Water has been proven effective as a treatment for pain. Ice packs constrict blood vessels, thus decreasing swelling and pain from everything from a sports injury to bad headache. Hot tubs are often used to facilitate relaxation, reduce pain from muscle soreness and can be used for active persons of all physical levels and ages. Water therapy speeds up the healing process and allows the injured person to maintain his/her fitness levels without having to try and put their full weight on an injured leg, foot or other part of the body. Taking the time to relax in a heated bath at home is also beneficial.
Studies have shown that pain and muscle spasms in an injured area are reduced when the temperature of the water reaches 90 to 95 degrees. When pain and swelling is reduced, the body is able to relax and heal more quickly. Hot tubs set to this temperature are ideal for enhancing range of motion and promoting pain relief. Pools and other bodies of water accommodate both shorter and taller patients and provide sufficient room for the proper execution of exercises.
Water rehabilitation can range from an affordable $50 to the higher-priced $250 for a 45-minute therapy session. Cost will depend on several factors, including the type of session options selected and whether the session is a private or group lesson. In some cases, an insurance company may pay for part or all of the cost related to the water rehabilitation sessions. It’s important to speak with the insurance provider before starting therapy to ensure the cost is covered. Thankfully, aquatic therapy first appeared as a CPT code in 1995, increasing the chance it will be at least partially taken care of by a patient’s particular insurance company.

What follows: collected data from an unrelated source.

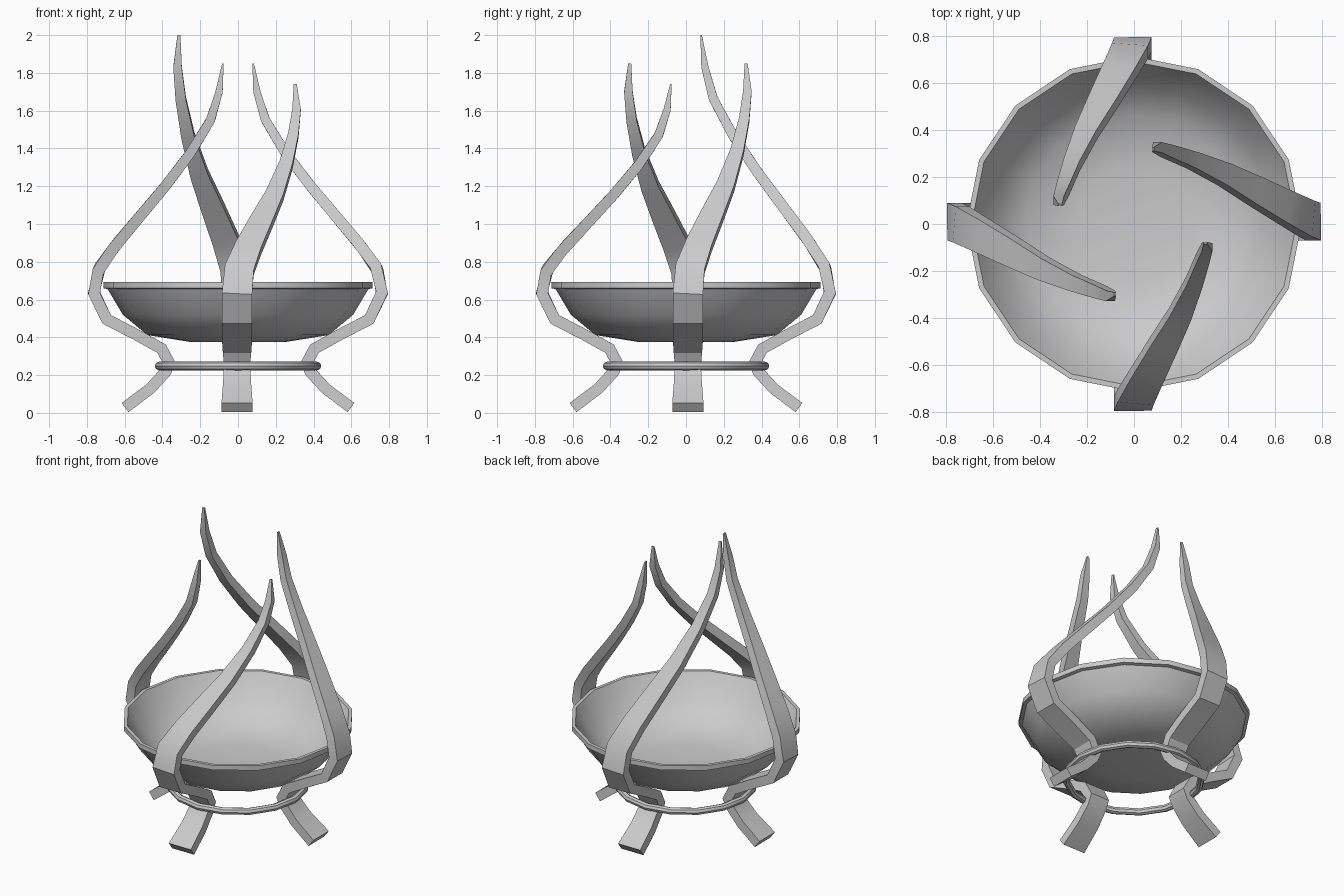
import bpy, bmesh, math
from mathutils import Vector, Matrix

if "Cube" in bpy.data.objects:
    bpy.data.objects.remove(bpy.data.objects["Cube"])


def finish(name, bm, angle=35):
    bmesh.ops.recalc_face_normals(bm, faces=bm.faces)
    me = bpy.data.meshes.new(name)
    bm.to_mesh(me)
    bm.free()
    ob = bpy.data.objects.new(name, me)
    bpy.context.collection.objects.link(ob)
    bpy.ops.object.select_all(action='DESELECT')
    ob.select_set(True)
    bpy.context.view_layer.objects.active = ob
    bpy.ops.object.shade_smooth_by_angle(angle=math.radians(angle))
    return ob


def lathe(name, profile, sides, closed=False):
    bm = bmesh.new()
    vs = [bm.verts.new((r, 0, z)) for r, z in profile]
    edges = [bm.edges.new(p) for p in zip(vs, vs[1:])]
    if closed:
        edges.append(bm.edges.new((vs[-1], vs[0])))
    bmesh.ops.spin(bm, geom=vs + edges, cent=(0, 0, 0), axis=(0, 0, 1),
                   angle=2 * math.pi, steps=sides, use_duplicate=False)
    bmesh.ops.remove_doubles(bm, verts=bm.verts, dist=0.0005)
    return finish(name, bm)


# Fire bowl: outside up, over the rim, then down the inside
lathe("fire_bowl", [(0, .375), (.25, .375), (.48, .412), (.61, .52), (.69, .655),
                    (.712, .66), (.712, .692), (.69, .692), (.665, .65),
                    (.59, .54), (.465, .435), (.25, .40), (0, .395)], 16)

# Support ring holding the legs
lathe("support_ring", [(.418 + .023 * math.cos(a * math.pi / 4),
                        .248 + .023 * math.sin(a * math.pi / 4)) for a in range(8)],
      16, closed=True)

# Leg path: radius, height, width
LEG = [(.598, .028, .165), (.465, .128, .15), (.385, .215, .14), (.363, .262, .14),
       (.405, .34, .15), (.54, .415, .16), (.695, .495, .16), (.762, .635, .16)]
# Flame path: height fraction, radius, sideways drift, width, thickness
FLAME = [(.055, .735, .012, .155, .06), (.165, .645, .06, .14, .06),
         (.30, .515, .13, .12, .058), (.435, .385, .20, .095, .055),
         (.59, .25, .26, .07, .052), (.74, .145, .298, .055, .047),
         (.87, .10, .315, .045, .038), (1, .08, .308, .016, .008)]


def flame_leg(name, turn, top, shift):
    pts = [(Vector((r, shift, z)), w, .06) for r, z, w in LEG]
    pts += [(Vector((r, t + shift, .7 + s * (top - .7))), w, th) for s, r, t, w, th in FLAME]
    bm = bmesh.new()
    prev = None
    for i, (p, w, th) in enumerate(pts):
        d1 = (p - pts[max(i - 1, 0)][0]).normalized()
        d2 = (pts[min(i + 1, len(pts) - 1)][0] - p).normalized()
        d = (d1 + d2).normalized()
        side = Vector((0, 1, 0))
        side = (side - d * side.dot(d)).normalized()
        out = d.cross(side)
        # widen the joint so the strap keeps its thickness round bends
        miter = 1
        if 0 < i < len(pts) - 1:
            miter = 1 / max(.7, d.dot(d1))
        ring = [bm.verts.new(p + side * (w / 2 * a) + out * (th / 2 * miter * b))
                for a, b in ((1, 1), (-1, 1), (-1, -1), (1, -1))]
        if prev:
            for k in range(4):
                bm.faces.new((prev[k], prev[k - 1], ring[k - 1], ring[k]))
        else:
            bm.faces.new(ring)
        prev = ring
    bm.faces.new(prev)
    bm.transform(Matrix.Rotation(math.radians(turn), 4, 'Z'))
    return finish(name, bm, 30)


# Four legs that rise into flames of different heights
flame_leg("right_flame_leg", 0, 1.85, .01)
flame_leg("back_flame_leg", 90, 2.0, .005)
flame_leg("left_flame_leg", 180, 1.85, -.01)
flame_leg("front_flame_leg", 270, 1.74, -.005)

Water rehabilitation can be used to improve overall fitness and speed up healing of various conditions and injuries, especially for persons anxious to get back to their workouts or the playing field. Patients in need of water rehabilitation should consult their doctor to find treatment options at a local hospital, long-term health facility or gym.